| Exercise directions |
Please reproduce each of the following entries exactly.

| Extracted records |
====

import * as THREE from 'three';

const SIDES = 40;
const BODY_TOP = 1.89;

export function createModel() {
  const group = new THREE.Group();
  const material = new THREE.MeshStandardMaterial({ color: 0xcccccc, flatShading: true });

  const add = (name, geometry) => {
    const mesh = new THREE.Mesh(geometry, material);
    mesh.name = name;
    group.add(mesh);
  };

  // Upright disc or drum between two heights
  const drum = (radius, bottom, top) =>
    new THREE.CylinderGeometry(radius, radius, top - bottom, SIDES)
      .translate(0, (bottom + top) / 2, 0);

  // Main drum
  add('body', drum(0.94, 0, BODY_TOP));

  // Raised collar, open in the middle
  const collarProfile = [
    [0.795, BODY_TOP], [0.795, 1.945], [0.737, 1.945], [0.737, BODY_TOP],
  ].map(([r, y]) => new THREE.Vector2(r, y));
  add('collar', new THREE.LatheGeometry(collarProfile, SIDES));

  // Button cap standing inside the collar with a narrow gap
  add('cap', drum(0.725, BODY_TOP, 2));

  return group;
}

====

| Solution to this exercise |
import * as THREE from 'three';

const SIDES = 40;
const BODY_TOP = 1.89;

export function createModel() {
  const group = new THREE.Group();
  const material = new THREE.MeshStandardMaterial({ color: 0xcccccc, flatShading: true });

  const add = (name, geometry) => {
    const mesh = new THREE.Mesh(geometry, material);
    mesh.name = name;
    group.add(mesh);
  };

  // Upright disc or drum between two heights
  const drum = (radius, bottom, top) =>
    new THREE.CylinderGeometry(radius, radius, top - bottom, SIDES)
      .translate(0, (bottom + top) / 2, 0);

  // Main drum
  add('body', drum(0.94, 0, BODY_TOP));

  // Raised collar, open in the middle
  const collarProfile = [
    [0.795, BODY_TOP], [0.795, 1.945], [0.737, 1.945], [0.737, BODY_TOP],
  ].map(([r, y]) => new THREE.Vector2(r, y));
  add('collar', new THREE.LatheGeometry(collarProfile, SIDES));

  // Button cap standing inside the collar with a narrow gap
  add('cap', drum(0.725, BODY_TOP, 2));

  return group;
}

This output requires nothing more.